Task details
Search the data for the word "faces" and copy every line that contains it.

Data shown
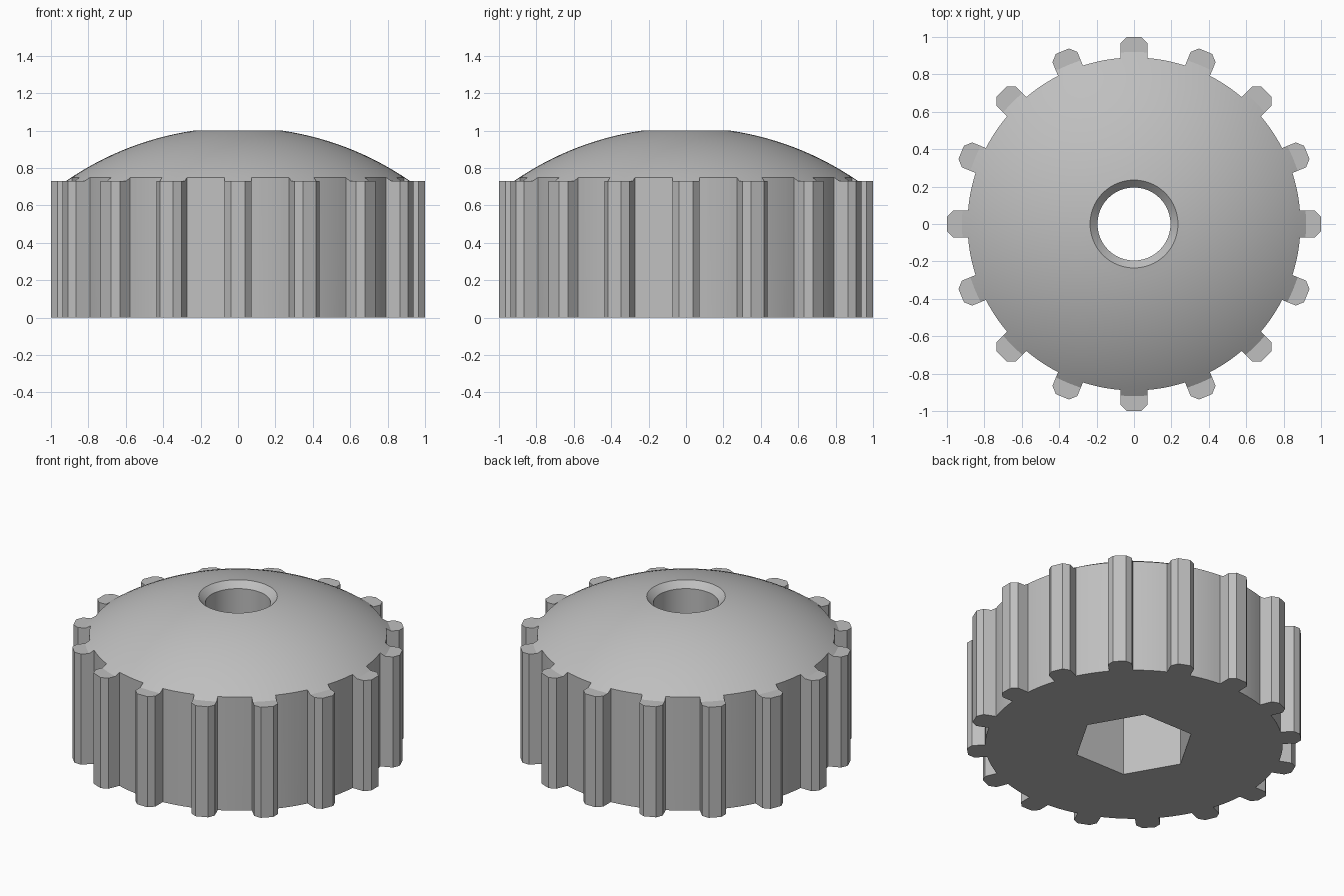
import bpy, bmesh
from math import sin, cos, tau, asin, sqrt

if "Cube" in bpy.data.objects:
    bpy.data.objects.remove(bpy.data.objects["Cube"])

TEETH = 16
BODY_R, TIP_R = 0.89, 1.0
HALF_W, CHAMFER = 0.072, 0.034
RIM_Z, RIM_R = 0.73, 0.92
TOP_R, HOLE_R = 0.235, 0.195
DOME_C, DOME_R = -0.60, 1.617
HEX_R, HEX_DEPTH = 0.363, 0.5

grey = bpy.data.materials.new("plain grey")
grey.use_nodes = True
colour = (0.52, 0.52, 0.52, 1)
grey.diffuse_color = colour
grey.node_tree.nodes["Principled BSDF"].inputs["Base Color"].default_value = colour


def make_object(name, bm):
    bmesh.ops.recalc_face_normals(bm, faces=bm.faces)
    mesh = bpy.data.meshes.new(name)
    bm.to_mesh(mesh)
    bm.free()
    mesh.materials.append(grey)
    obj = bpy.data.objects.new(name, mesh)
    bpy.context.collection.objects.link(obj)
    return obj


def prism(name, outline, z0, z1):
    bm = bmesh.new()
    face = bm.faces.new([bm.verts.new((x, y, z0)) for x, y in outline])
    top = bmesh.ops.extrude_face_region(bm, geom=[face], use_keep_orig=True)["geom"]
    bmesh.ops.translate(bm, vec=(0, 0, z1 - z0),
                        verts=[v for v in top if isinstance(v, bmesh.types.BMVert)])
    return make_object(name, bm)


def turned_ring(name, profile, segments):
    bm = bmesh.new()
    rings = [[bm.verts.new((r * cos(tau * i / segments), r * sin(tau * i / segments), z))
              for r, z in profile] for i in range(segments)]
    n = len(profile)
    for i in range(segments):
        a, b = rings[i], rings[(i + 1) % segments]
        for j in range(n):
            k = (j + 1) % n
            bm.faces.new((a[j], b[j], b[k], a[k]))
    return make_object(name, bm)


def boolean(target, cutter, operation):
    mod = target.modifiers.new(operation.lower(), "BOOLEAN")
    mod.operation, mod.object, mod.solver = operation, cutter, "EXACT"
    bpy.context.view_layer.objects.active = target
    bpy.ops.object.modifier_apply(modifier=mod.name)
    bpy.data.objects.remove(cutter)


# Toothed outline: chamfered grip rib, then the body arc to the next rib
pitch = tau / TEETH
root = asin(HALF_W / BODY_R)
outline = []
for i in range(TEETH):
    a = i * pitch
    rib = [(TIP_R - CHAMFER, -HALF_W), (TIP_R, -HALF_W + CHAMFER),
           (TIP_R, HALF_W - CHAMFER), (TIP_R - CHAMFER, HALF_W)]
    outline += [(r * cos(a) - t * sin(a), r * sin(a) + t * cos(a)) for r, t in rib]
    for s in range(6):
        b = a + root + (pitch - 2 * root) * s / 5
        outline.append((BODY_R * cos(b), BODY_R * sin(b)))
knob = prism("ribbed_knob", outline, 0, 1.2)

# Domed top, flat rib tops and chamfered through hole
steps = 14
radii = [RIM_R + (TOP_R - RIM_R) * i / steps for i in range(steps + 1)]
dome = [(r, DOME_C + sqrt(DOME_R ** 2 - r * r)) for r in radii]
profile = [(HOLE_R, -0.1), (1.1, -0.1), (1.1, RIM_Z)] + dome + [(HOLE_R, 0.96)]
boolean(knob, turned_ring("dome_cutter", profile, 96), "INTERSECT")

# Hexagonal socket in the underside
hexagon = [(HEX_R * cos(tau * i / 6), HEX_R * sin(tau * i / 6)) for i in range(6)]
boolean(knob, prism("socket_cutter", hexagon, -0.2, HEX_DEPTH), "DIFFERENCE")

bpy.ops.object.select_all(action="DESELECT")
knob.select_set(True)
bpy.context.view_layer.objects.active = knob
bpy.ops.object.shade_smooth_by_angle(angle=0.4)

Result of the task
    bmesh.ops.recalc_face_normals(bm, faces=bm.faces)
    face = bm.faces.new([bm.verts.new((x, y, z0)) for x, y in outline])
            bm.faces.new((a[j], b[j], b[k], a[k]))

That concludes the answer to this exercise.